U.S. economy grew by 2.6% in third quarter

U.S. economy grew by 2.6% in third quarter

Oct. 27 (UPI) — The U.S. economy posted its first quarterly gain in 2022 on Thursday, beating estimates from Wall Street and temporarily easing fear of a recession.

The gross domestic product, which calculates the sum of all goods and services produced from July to September, increased 2.6%, according to the Bureau of Economic Analysis. Dow Jones predicted the economy would grow 2.3%.

“The increase in real GDP reflected increases in exports, consumer spending, nonresidential fixed investment, federal government spending, and state and local government spending, that were partly offset by decreases in residential fixed investment and private inventory investment,” the BEA report said. “Imports, which are a subtraction in the calculation of GDP, decreased.”

The first quarter showed a GDP decrease of 1.6% and a 0.6% fall in the second quarter.

“If you take a step back and look at GDP, it’s gone effectively nowhere over the last year,” said Mark Zandi, chief economist at Moody’s Analytics, according to NPR. “One quarter or two it’s down a bit. This quarter it’s up a bit. But net-net, we’re kind of treading water.”

The report said the increase in exports reflected increases in both goods and services.
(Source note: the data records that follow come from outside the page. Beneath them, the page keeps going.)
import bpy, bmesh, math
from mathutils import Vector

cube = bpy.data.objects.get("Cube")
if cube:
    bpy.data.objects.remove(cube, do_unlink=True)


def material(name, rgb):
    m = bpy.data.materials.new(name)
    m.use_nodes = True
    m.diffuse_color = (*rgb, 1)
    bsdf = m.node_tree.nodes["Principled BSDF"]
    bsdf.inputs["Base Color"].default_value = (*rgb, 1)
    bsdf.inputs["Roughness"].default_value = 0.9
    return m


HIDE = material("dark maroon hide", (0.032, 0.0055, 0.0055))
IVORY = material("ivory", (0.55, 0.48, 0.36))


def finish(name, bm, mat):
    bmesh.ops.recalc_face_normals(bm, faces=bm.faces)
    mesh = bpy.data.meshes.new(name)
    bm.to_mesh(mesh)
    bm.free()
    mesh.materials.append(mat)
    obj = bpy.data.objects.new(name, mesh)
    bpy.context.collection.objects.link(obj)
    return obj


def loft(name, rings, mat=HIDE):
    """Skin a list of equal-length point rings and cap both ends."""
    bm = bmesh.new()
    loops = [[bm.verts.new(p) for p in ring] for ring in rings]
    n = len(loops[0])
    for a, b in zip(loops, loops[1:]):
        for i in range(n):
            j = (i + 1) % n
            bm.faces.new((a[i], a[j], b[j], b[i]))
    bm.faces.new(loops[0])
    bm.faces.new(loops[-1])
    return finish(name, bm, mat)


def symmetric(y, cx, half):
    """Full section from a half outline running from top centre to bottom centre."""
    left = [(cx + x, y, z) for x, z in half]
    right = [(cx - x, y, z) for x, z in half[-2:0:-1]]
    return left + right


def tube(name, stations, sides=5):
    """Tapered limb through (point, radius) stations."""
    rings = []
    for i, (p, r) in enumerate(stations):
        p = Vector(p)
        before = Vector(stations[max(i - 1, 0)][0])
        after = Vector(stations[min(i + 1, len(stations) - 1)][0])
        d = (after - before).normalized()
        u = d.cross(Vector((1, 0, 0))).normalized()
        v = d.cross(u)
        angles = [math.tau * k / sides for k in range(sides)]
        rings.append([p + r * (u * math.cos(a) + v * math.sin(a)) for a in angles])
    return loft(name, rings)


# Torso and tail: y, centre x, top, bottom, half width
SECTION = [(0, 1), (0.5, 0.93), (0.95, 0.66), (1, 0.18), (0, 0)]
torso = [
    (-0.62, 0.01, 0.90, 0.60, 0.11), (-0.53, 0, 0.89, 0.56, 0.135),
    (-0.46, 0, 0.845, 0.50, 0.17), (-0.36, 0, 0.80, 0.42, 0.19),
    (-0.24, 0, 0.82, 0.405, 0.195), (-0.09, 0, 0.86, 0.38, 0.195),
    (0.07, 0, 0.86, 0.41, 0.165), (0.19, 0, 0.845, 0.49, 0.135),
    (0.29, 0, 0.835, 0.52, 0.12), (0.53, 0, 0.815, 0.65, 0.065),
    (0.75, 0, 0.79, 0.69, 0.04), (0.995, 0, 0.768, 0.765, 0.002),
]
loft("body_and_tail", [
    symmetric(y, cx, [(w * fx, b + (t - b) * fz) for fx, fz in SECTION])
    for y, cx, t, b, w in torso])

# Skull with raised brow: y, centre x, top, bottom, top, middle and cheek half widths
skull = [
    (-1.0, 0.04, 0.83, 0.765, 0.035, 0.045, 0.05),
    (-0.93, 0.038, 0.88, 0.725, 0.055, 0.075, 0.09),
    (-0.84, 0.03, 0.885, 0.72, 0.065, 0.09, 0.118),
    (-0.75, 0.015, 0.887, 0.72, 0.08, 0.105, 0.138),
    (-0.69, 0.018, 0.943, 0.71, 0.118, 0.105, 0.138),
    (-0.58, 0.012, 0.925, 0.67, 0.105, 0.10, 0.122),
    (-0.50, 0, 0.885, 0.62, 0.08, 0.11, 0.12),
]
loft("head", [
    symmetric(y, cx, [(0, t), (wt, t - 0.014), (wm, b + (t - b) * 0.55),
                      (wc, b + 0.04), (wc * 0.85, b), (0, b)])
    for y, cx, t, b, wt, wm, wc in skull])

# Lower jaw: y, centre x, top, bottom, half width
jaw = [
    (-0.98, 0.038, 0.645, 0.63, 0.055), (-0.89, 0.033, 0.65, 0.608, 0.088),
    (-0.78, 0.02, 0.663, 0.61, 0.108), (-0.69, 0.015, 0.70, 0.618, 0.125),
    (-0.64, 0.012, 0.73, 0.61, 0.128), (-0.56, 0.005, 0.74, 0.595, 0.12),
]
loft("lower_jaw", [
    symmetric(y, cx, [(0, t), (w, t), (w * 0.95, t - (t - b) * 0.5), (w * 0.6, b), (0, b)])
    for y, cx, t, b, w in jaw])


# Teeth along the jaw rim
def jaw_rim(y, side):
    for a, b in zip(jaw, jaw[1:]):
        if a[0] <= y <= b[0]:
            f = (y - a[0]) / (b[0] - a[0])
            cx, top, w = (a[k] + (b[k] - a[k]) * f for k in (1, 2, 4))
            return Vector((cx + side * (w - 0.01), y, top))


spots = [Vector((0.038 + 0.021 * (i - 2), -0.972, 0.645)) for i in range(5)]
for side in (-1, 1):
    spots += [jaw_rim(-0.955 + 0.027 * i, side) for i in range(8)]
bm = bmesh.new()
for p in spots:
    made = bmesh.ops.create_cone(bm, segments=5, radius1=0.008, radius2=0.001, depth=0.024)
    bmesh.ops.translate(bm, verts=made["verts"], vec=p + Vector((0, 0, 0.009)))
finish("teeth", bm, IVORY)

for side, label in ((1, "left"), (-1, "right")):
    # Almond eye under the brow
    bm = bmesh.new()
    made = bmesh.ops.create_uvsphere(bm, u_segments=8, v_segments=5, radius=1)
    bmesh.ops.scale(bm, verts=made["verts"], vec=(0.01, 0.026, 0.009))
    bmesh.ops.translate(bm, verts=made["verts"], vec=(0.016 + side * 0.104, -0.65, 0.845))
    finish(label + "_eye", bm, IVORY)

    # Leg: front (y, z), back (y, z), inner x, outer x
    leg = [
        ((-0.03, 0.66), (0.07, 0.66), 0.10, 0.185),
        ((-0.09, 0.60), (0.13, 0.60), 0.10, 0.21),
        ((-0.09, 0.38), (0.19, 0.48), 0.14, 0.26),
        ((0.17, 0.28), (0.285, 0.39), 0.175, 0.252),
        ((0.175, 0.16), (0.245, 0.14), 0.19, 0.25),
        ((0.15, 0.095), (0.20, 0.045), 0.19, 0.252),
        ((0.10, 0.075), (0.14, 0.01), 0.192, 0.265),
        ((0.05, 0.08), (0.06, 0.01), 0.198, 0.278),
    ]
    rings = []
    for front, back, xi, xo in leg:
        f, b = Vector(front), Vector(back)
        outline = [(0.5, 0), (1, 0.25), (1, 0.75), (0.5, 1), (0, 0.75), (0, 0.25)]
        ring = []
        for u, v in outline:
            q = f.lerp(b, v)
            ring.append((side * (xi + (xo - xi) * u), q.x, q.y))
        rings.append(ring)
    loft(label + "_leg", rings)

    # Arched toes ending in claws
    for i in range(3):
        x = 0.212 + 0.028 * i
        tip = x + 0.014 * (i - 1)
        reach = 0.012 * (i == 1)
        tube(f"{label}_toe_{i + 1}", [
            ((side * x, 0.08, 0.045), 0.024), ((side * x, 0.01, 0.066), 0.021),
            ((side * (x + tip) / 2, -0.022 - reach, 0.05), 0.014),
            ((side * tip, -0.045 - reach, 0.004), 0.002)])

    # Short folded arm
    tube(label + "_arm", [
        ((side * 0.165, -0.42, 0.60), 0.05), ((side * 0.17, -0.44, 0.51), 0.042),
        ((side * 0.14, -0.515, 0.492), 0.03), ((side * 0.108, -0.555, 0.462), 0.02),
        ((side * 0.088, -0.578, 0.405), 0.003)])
The leading contributors to the increase were industrial supplies and materials, notably petroleum and products along with other non-durable goods.

An increase in services, led by health care and “other” services, was partly offset by a decrease in goods, led by motor vehicles and parts as well as food and beverages.

Paul Ashworth, the chief North American economist at Capital Economics, said while the 2.6% rebound in the third quarter more than reversed the decline in the first half of the year, there are serious questions about if that improvement will be sustained.

“Exports will soon fade and domestic demand is getting crushed under the weight of higher interest rates,” Ashworth said, according to CNBC. “We expect the economy to enter a mild recession in the first half of next year.”


Please let us know if you're having issues with commenting.